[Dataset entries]
Segment Open

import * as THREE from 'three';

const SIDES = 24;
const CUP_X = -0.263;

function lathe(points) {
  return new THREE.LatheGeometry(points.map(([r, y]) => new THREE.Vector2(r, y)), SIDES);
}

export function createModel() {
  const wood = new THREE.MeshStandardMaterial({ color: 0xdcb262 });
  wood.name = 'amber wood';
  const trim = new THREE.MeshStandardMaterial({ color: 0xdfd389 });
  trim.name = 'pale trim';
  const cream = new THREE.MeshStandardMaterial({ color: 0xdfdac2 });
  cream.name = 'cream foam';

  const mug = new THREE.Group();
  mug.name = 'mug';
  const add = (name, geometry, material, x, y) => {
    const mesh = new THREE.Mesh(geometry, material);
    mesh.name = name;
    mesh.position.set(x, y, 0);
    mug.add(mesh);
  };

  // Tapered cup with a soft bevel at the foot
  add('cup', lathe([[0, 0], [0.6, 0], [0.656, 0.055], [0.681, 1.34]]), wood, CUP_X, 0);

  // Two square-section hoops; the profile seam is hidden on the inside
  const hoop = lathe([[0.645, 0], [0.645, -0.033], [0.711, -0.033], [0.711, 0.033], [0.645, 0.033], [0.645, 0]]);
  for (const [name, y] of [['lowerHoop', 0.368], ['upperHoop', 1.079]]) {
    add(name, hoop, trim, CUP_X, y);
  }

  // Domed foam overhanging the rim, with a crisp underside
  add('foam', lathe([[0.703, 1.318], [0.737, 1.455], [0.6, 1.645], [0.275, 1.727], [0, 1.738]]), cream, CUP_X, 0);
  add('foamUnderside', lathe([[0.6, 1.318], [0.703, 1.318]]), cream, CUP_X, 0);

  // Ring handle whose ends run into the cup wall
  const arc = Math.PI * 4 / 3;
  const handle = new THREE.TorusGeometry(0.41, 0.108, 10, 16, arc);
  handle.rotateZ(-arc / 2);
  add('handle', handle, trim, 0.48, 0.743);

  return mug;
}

Segment Closed

Exercise description: All lines above from the one containing "const mesh = new" to the one containing "wood, CUP_X, 0);" must be repeated exactly, both lines included, and no others.

Reply:
    const mesh = new THREE.Mesh(geometry, material);
    mesh.name = name;
    mesh.position.set(x, y, 0);
    mug.add(mesh);
  };

  // Tapered cup with a soft bevel at the foot
  add('cup', lathe([[0, 0], [0.6, 0], [0.656, 0.055], [0.681, 1.34]]), wood, CUP_X, 0);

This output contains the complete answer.